_Task to complete_. Among the lines of data below, reproduce only those from the one with "# Shirt body: z, front" through the one with "ring = half", exactly as they stand, both ends included.

(Records for this task Opens)

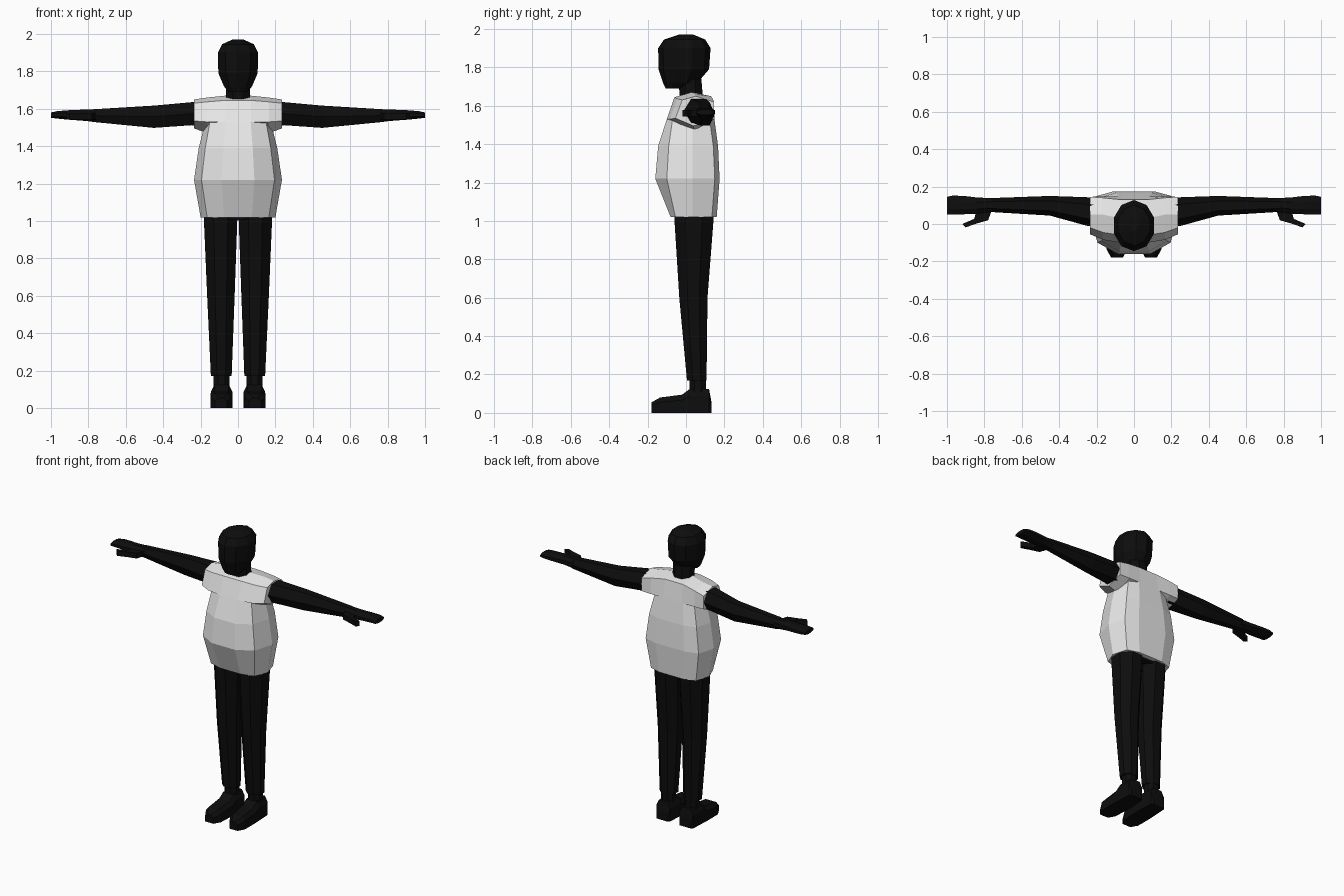
import bpy, bmesh, math

if "Cube" in bpy.data.objects:
    bpy.data.objects.remove(bpy.data.objects["Cube"])


def material(name, value):
    m = bpy.data.materials.new(name)
    m.use_nodes = True
    colour = (value, value, value, 1)
    m.diffuse_color = colour
    m.node_tree.nodes["Principled BSDF"].inputs["Base Color"].default_value = colour
    return m


BLACK = material("black", 0.004)
WHITE = material("shirt white", 0.8)


def oval(n, u0, u1, v0, v1, turn=0.5):
    """Polygon of n sides fitted to a box."""
    angles = [2 * math.pi * (i + turn) / n for i in range(n)]
    us = [math.cos(a) for a in angles]
    vs = [math.sin(a) for a in angles]
    mu, mv = max(map(abs, us)), max(map(abs, vs))
    return [((u0 + u1) / 2 + u / mu * (u1 - u0) / 2,
             (v0 + v1) / 2 + v / mv * (v1 - v0) / 2) for u, v in zip(us, vs)]


def loft(name, rings, mat, mirror=False):
    """Skin a closed body through rings of equal point count."""
    bm = bmesh.new()
    loops = [[bm.verts.new(p) for p in ring] for ring in rings]
    n = len(loops[0])
    for a, b in zip(loops, loops[1:]):
        for i in range(n):
            j = (i + 1) % n
            bm.faces.new((a[i], a[j], b[j], b[i]))
    bm.faces.new(loops[0])
    bm.faces.new(loops[-1])
    bmesh.ops.recalc_face_normals(bm, faces=bm.faces)
    mesh = bpy.data.meshes.new(name)
    bm.to_mesh(mesh)
    bm.free()
    mesh.materials.append(mat)
    ob = bpy.data.objects.new(name, mesh)
    bpy.context.collection.objects.link(ob)
    if mirror:
        mod = ob.modifiers.new("mirror", "MIRROR")
        mod.use_mirror_merge = False
    return ob


def upright(name, n, sections, mat, mirror=False, turn=0.5):
    """Sections: z, x0, x1, y0, y1."""
    loft(name, [[(x, y, z) for x, y in oval(n, *box, turn)]
                for z, *box in sections], mat, mirror)


def sideways(name, n, sections, mat, turn=0.0):
    """Sections: x, y0, y1, z0, z1; mirrored to both sides."""
    loft(name, [[(x, y, z) for y, z in oval(n, *box, turn)]
                for x, *box in sections], mat, True)


# Shirt body: z, front y, back y, front width, front corner y, side width
body = []
for z, yf, yb, fw, yc, sw in [
        (1.02, -0.08, 0.16, 0.165, -0.055, 0.20),
        (1.22, -0.16, 0.175, 0.195, -0.10, 0.235),
        (1.39, -0.145, 0.167, 0.175, -0.09, 0.21),
        (1.53, -0.10, 0.148, 0.15, -0.07, 0.175)]:
    half = [(fw * 0.45, yf), (fw, yc), (sw, 0.035), (sw * 0.85, yb - 0.025), (fw * 0.55, yb)]
    ring = half + [(-x, y) for x, y in reversed(half)]
    body.append([(x, y, z) for x, y in ring])
loft("shirt_body", body, WHITE)

# Shoulder yoke and short sleeves, swept across x
yoke = [
    (0.235, [(-0.055, 1.535), (-0.02, 1.63), (0.05, 1.65), (0.145, 1.62), (0.145, 1.53), (0.04, 1.495)]),
    (0.165, [(-0.085, 1.53), (-0.045, 1.637), (0.05, 1.66), (0.14, 1.635), (0.148, 1.53), (0.04, 1.47)]),
    (0.07, [(-0.10, 1.53), (-0.06, 1.645), (0.03, 1.67), (0.13, 1.65), (0.148, 1.53), (0.04, 1.50)])]
stations = yoke + [(-x, pts) for x, pts in reversed(yoke)]
loft("shirt_yoke", [[(x, y, z) for y, z in pts] for x, pts in stations], WHITE)

# Head and neck
upright("head", 10, [
    (1.69, -0.05, 0.05, -0.105, -0.02),
    (1.72, -0.075, 0.075, -0.12, 0.06),
    (1.79, -0.105, 0.105, -0.143, 0.12),
    (1.90, -0.108, 0.108, -0.145, 0.128),
    (1.945, -0.085, 0.085, -0.115, 0.10),
    (1.97, -0.03, 0.03, -0.04, 0.04)], BLACK)
upright("neck", 8, [
    (1.62, -0.065, 0.065, -0.03, 0.09),
    (1.74, -0.065, 0.065, -0.04, 0.08)], BLACK)

# Hips and legs
upright("hips", 8, [
    (1.005, -0.10, 0.10, -0.05, 0.13),
    (1.10, -0.15, 0.15, -0.06, 0.13)], BLACK)
upright("legs", 8, [
    (1.10, 0.002, 0.185, -0.065, 0.145),
    (1.00, 0.004, 0.182, -0.06, 0.143),
    (0.60, 0.018, 0.165, -0.035, 0.112),
    (0.17, 0.034, 0.145, 0.005, 0.107)], BLACK, True)
upright("ankles", 8, [
    (0.19, 0.045, 0.132, 0.018, 0.104),
    (0.10, 0.045, 0.132, 0.018, 0.104)], BLACK, True)

# Shoes, swept from heel to toe: y, inner x, outer x, top z
shoes = []
for y, x0, x1, top in [
        (0.132, 0.045, 0.13, 0.06), (0.12, 0.035, 0.14, 0.125), (0.02, 0.03, 0.145, 0.125),
        (-0.02, 0.03, 0.147, 0.095), (-0.135, 0.035, 0.147, 0.08), (-0.18, 0.06, 0.122, 0.055)]:
    shoes.append([(x0, y, 0), (x1, y, 0), (x1, y, top * 0.7), (x1 - 0.02, y, top),
                  (x0 + 0.02, y, top), (x0, y, top * 0.7)])
loft("shoes", shoes, BLACK, True)

# Arms running into flat hands
sideways("arms", 6, [
    (0.18, -0.015, 0.14, 1.51, 1.637),
    (0.25, -0.01, 0.143, 1.512, 1.635),
    (0.45, 0.045, 0.15, 1.498, 1.617),
    (0.78, 0.065, 0.138, 1.53, 1.597)], BLACK)
sideways("hands", 8, [
    (0.76, 0.066, 0.138, 1.53, 1.597),
    (0.84, 0.055, 0.142, 1.537, 1.595),
    (0.91, 0.052, 0.15, 1.542, 1.592),
    (0.97, 0.052, 0.152, 1.548, 1.587),
    (1.00, 0.052, 0.145, 1.552, 1.58)], BLACK, 0.5)

# Thumbs: flat outline given thickness
outline = [(0.76, 0.075), (0.78, 0.02), (0.85, 0.0), (0.90, -0.018),
           (0.918, 0.0), (0.855, 0.027), (0.84, 0.075)]
loft("thumbs", [[(x, y, z) for x, y in outline] for z in (1.543, 1.578)], BLACK, True)
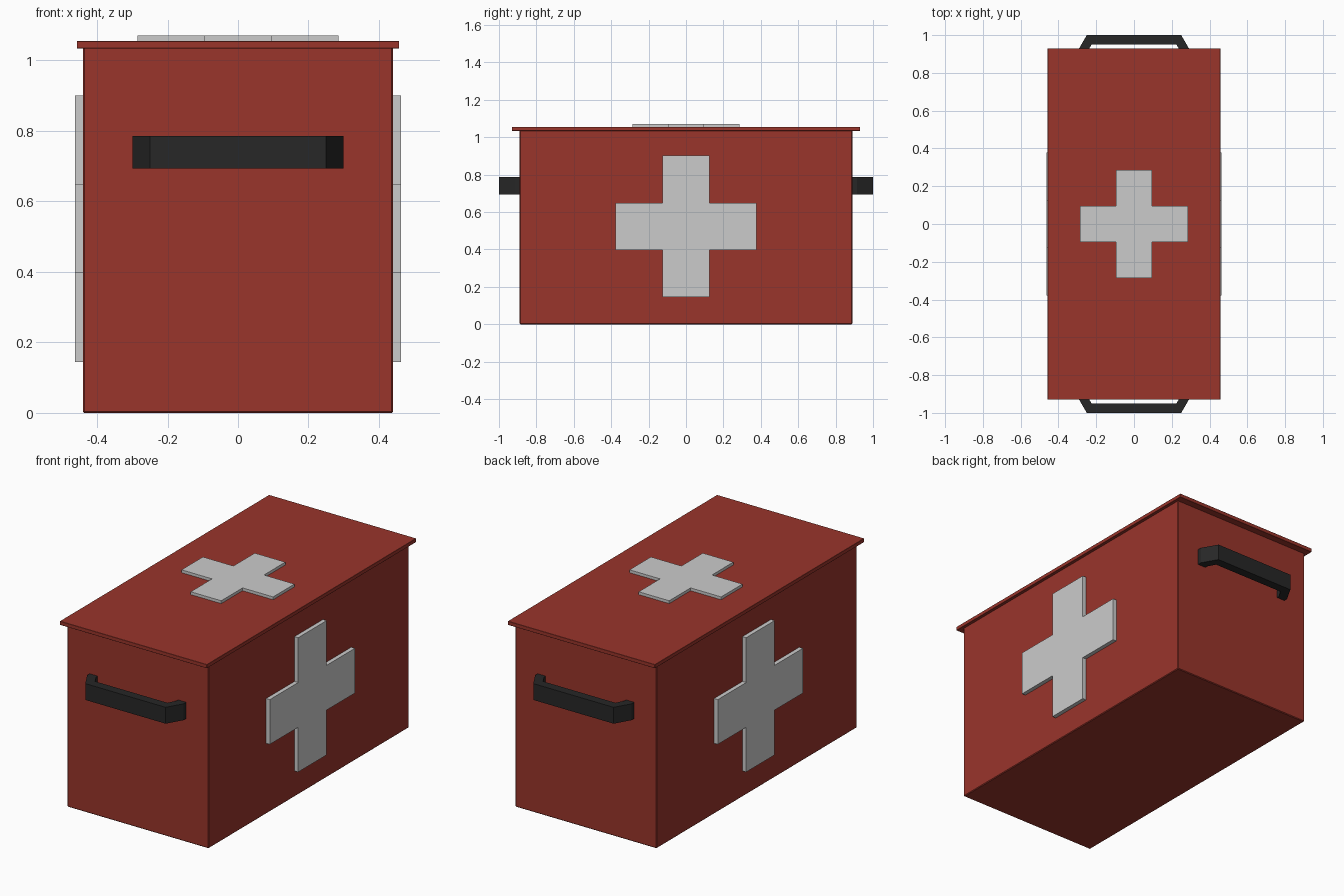
import bpy, bmesh
from mathutils import Matrix, Vector

if "Cube" in bpy.data.objects:
    bpy.data.objects.remove(bpy.data.objects["Cube"])


def material(name, rgb):
    m = bpy.data.materials.new(name)
    m.diffuse_color = (*rgb, 1)
    m.use_nodes = True
    m.node_tree.nodes["Principled BSDF"].inputs["Base Color"].default_value = m.diffuse_color
    return m


red = material("red_paint", (0.32, 0.035, 0.024))
black = material("black_rubber", (0.02, 0.02, 0.02))


def finish(name, bm, mat=None):
    bmesh.ops.recalc_face_normals(bm, faces=bm.faces)
    me = bpy.data.meshes.new(name)
    bm.to_mesh(me)
    bm.free()
    ob = bpy.data.objects.new(name, me)
    bpy.context.collection.objects.link(ob)
    if mat:
        me.materials.append(mat)
    return ob


def box(name, sx, sy, z0, z1, mat, bevel):
    bm = bmesh.new()
    bmesh.ops.create_cube(bm, size=1, matrix=Matrix.Translation((0, 0, (z0 + z1) / 2))
                          @ Matrix.Diagonal((sx, sy, z1 - z0, 1)))
    ob = finish(name, bm, mat)
    mod = ob.modifiers.new("edge", "BEVEL")
    mod.width = bevel
    mod.segments = 1


def prism(name, outline, depth, matrix, mat=None):
    """Extrude an XY outline along local Z, then place it."""
    bm = bmesh.new()
    face = bm.faces.new([bm.verts.new((x, y, 0)) for x, y in outline])
    ext = bmesh.ops.extrude_face_region(bm, geom=[face])
    verts = [v for v in ext["geom"] if isinstance(v, bmesh.types.BMVert)]
    bmesh.ops.translate(bm, verts=verts, vec=(0, 0, depth))
    bm.transform(matrix)
    return finish(name, bm, mat)


def cross(r, w):
    return [(r, -w), (r, w), (w, w), (w, r), (-w, r), (-w, w),
            (-r, w), (-r, -w), (-w, -w), (-w, -r), (w, -r), (w, -w)]


# Case and overhanging lid
box("case_body", 0.88, 1.78, 0, 1.04, red, 0.004)
box("lid", 0.915, 1.86, 1.034, 1.055, red, 0.001)

# Raised crosses on the lid and both long sides
prism("lid_cross", cross(0.285, 0.095), 0.03, Matrix.Translation((0, 0, 1.041)))
for side, label in ((1, "right"), (-1, "left")):
    turn = Matrix(((0, 0, side, side * 0.432), (1, 0, 0, 0),
                   (0, 1, 0, 0.523), (0, 0, 0, 1)))
    prism(label + "_cross", cross(0.378, 0.126), 0.031, turn)

# Bent carrying handles on both ends
half = [(0.3, 0.88), (0.3, 0.913), (0.25, 1.0)]
inner = [(0.225, 0.95), (0.25, 0.905), (0.25, 0.88)]
outline = half + [(-x, y) for x, y in half[::-1]]
outline += [(-x, y) for x, y in inner[::-1]] + inner
for side, label in ((-1, "front"), (1, "back")):
    prism(label + "_handle", [(x, side * y) for x, y in outline], 0.092,
          Matrix.Translation((0, 0, 0.694)), black)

(Records for this task Closes)

_Answer section_.
# Shirt body: z, front y, back y, front width, front corner y, side width
body = []
for z, yf, yb, fw, yc, sw in [
        (1.02, -0.08, 0.16, 0.165, -0.055, 0.20),
        (1.22, -0.16, 0.175, 0.195, -0.10, 0.235),
        (1.39, -0.145, 0.167, 0.175, -0.09, 0.21),
        (1.53, -0.10, 0.148, 0.15, -0.07, 0.175)]:
    half = [(fw * 0.45, yf), (fw, yc), (sw, 0.035), (sw * 0.85, yb - 0.025), (fw * 0.55, yb)]
    ring = half + [(-x, y) for x, y in reversed(half)]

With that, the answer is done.